Exercise objective:
Search the data for the string "faces", and report each line where it is found.

═══ Extracted records

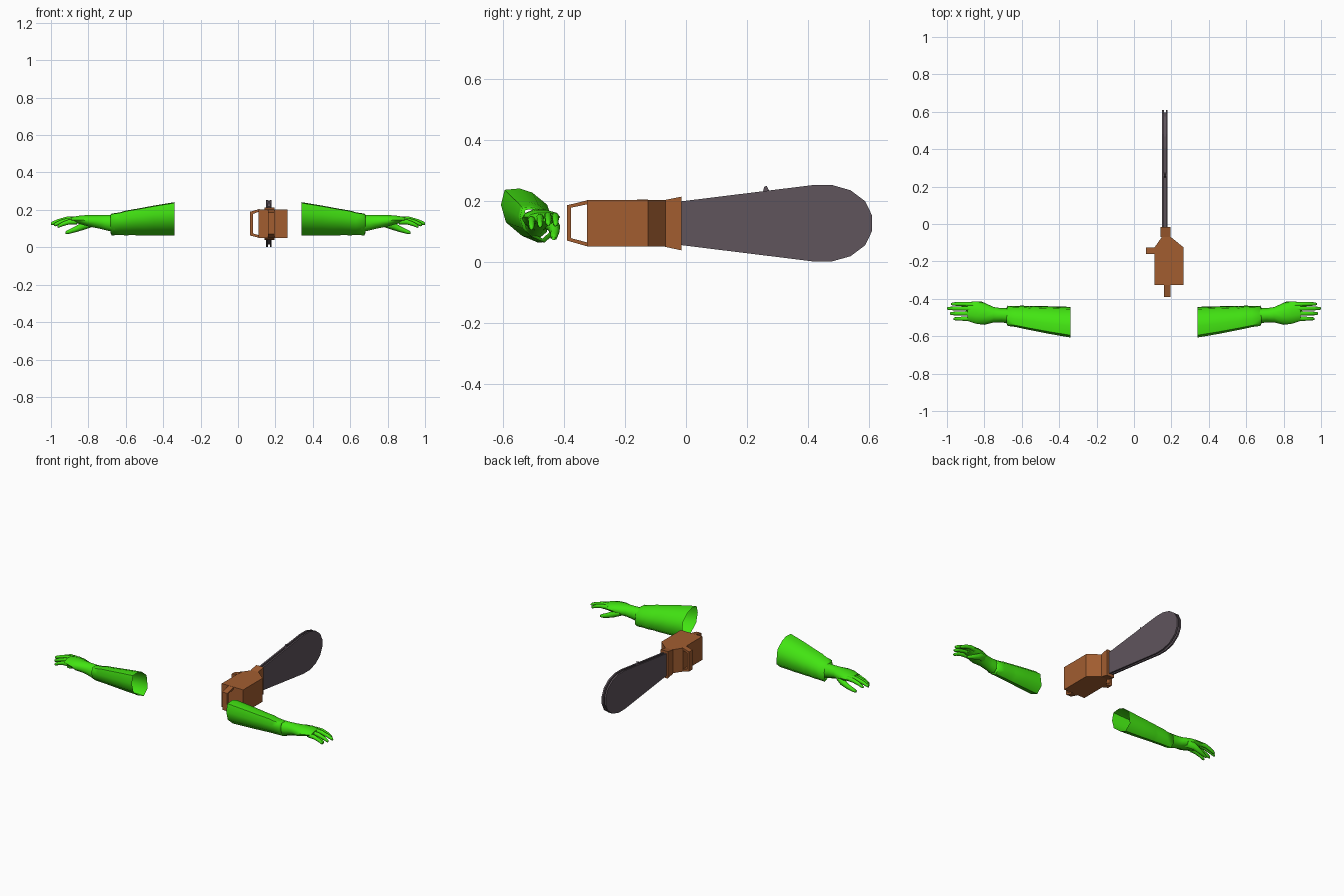
import bpy
import bmesh
import math

if "Cube" in bpy.data.objects:
    bpy.data.objects.remove(bpy.data.objects["Cube"])


def material(name, rgb):
    m = bpy.data.materials.new(name)
    m.use_nodes = True
    m.diffuse_color = (*rgb, 1)
    m.node_tree.nodes["Principled BSDF"].inputs["Base Color"].default_value = (*rgb, 1)
    return m


green = material("bright green", (0.055, 0.78, 0.006))
brown = material("rusty brown", (0.36, 0.11, 0.03))
grey = material("dark grey metal", (0.115, 0.09, 0.108))


def finish(name, bm, mat, smooth=None):
    bmesh.ops.recalc_face_normals(bm, faces=bm.faces)
    mesh = bpy.data.meshes.new(name)
    bm.to_mesh(mesh)
    bm.free()
    mesh.materials.append(mat)
    ob = bpy.data.objects.new(name, mesh)
    bpy.context.collection.objects.link(ob)
    if smooth:
        bpy.ops.object.select_all(action="DESELECT")
        ob.select_set(True)
        bpy.context.view_layer.objects.active = ob
        bpy.ops.object.shade_smooth_by_angle(angle=math.radians(smooth))
    return ob


def prism(name, outline, axis, lo, hi, mat):
    """Extrude a flat outline along x, y or z from lo to hi."""
    def place(a, b, c):
        return {"x": (c, a, b), "y": (a, c, b), "z": (a, b, c)}[axis]
    bm = bmesh.new()
    ends = [[bm.verts.new(place(a, b, c)) for a, b in outline] for c in (lo, hi)]
    for end in ends:
        bm.faces.new(end)
    n = len(outline)
    for i in range(n):
        j = (i + 1) % n
        bm.faces.new((ends[0][i], ends[0][j], ends[1][j], ends[1][i]))
    return finish(name, bm, mat)


def loft(name, shape, rings, side, caps=True):
    """Skin rings (x, centre y, centre z, half width, half height)."""
    bm = bmesh.new()
    loops = [[bm.verts.new((side * x, cy + u * ry, cz + v * rz)) for u, v in shape]
             for x, cy, cz, ry, rz in rings]
    n = len(shape)
    for a, b in zip(loops, loops[1:]):
        for i in range(n):
            j = (i + 1) % n
            bm.faces.new((a[i], a[j], b[j], b[i]))
    if caps:
        bm.faces.new(loops[0])
        bm.faces.new(loops[-1])
    return finish(name, bm, green, 60)


def circle(n):
    return [(math.cos(math.tau * i / n), math.sin(math.tau * i / n)) for i in range(n)]


# Arms: open sleeve, hand, fingers and thumb
sleeve_shape = [(-1, .4), (-.85, .95), (-.25, 1), (.25, .85), (.85, .4),
                (1, -.6), (.5, -1), (-.15, -.75), (-.8, -.25)]
sleeve = [(.34, -.525, .152, .082, .089), (.45, -.514, .143, .074, .08),
          (.54, -.504, .135, .066, .071), (.56, -.503, .134, .063, .069),
          (.60, -.497, .13, .061, .066), (.63, -.495, .126, .056, .061),
          (.675, -.491, .122, .054, .058), (.682, -.491, .125, .042, .048)]
hand = [(.66, -.491, .126, .042, .048), (.71, -.488, .132, .038, .042),
        (.75, -.485, .137, .041, .037), (.80, -.48, .142, .059, .032),
        (.845, -.473, .147, .06, .024), (.89, -.468, .147, .05, .015)]
thumb = [(.78, -.455, .132, .025, .024), (.82, -.434, .118, .021, .024),
         (.865, -.43, .098, .015, .017), (.905, -.433, .083, .012, .012),
         (.922, -.435, .078, .006, .007)]
fingers = [("index", -.428, .148, .978), ("middle", -.452, .15, 1.0),
           ("ring", -.479, .144, .985), ("little", -.507, .136, .965)]

for side, label in ((1, "left"), (-1, "right")):
    loft(label + "_sleeve", sleeve_shape, sleeve, side, caps=False)
    loft(label + "_hand", circle(10), hand, side)
    loft(label + "_thumb", circle(7), thumb, side)
    for finger, y, z, tip in fingers:
        base = .86
        reach = tip - base
        middle_y = -.468 + (y + .468) * .9
        loft(f"{label}_{finger}_finger", circle(7),
             [(base, middle_y, z, .014, .015),
              (base + reach * .4, y, z, .012, .014),
              (base + reach * .75, y, z - .012, .0105, .012),
              (tip - .008, y, z - .022, .009, .01),
              (tip, y, z - .025, .005, .006)], side)

# Saw body with chamfered front corners
prism("saw_body", [(.11, -.325), (.265, -.325), (.265, -.125), (.195, -.068),
                   (.15, -.068), (.11, -.125)], "z", .05, .203, brown)
prism("saw_neck", [(-.07, .05), (-.015, .038), (-.015, .214), (-.07, .203)],
      "x", .142, .195, brown)

# Hooped handles
prism("rear_handle", [(-.32, .203), (-.39, .186), (-.39, .07), (-.32, .05),
                      (-.32, .063), (-.377, .078), (-.377, .178), (-.32, .19)],
      "x", .16, .195, brown)
prism("side_handle", [(.115, .205), (.065, .19), (.065, .063), (.115, .05),
                      (.115, .064), (.079, .074), (.079, .178), (.115, .191)],
      "y", -.16, -.125, brown)

# Guide bar: two cheek plates around a recessed core
half = [(-.03, .07), (.415, .125), (.48, .125), (.54, .108), (.588, .072), (.61, .026)]
mid = .127


def bar(name, inset, lo, hi):
    upper = [(y - inset * max(0, y) / .61, mid + h - inset * min(1, h / .07)) for y, h in half]
    lower = [(y, 2 * mid - z) for y, z in reversed(upper)]
    return prism(name, upper + lower, "x", lo, hi, grey)


bar("bar_left_plate", 0, .17, .18)
bar("bar_right_plate", 0, .15, .16)
bar("bar_core", .014, .16, .17)
prism("chain_tooth", [(.245, .21), (.275, .21), (.272, .235), (.264, .25),
                      (.257, .247), (.252, .23)], "x", .16, .17, grey)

══════

Answer to this task:
    bmesh.ops.recalc_face_normals(bm, faces=bm.faces)
        bm.faces.new(end)
        bm.faces.new((ends[0][i], ends[0][j], ends[1][j], ends[1][i]))
            bm.faces.new((a[i], a[j], b[j], b[i]))
        bm.faces.new(loops[0])
        bm.faces.new(loops[-1])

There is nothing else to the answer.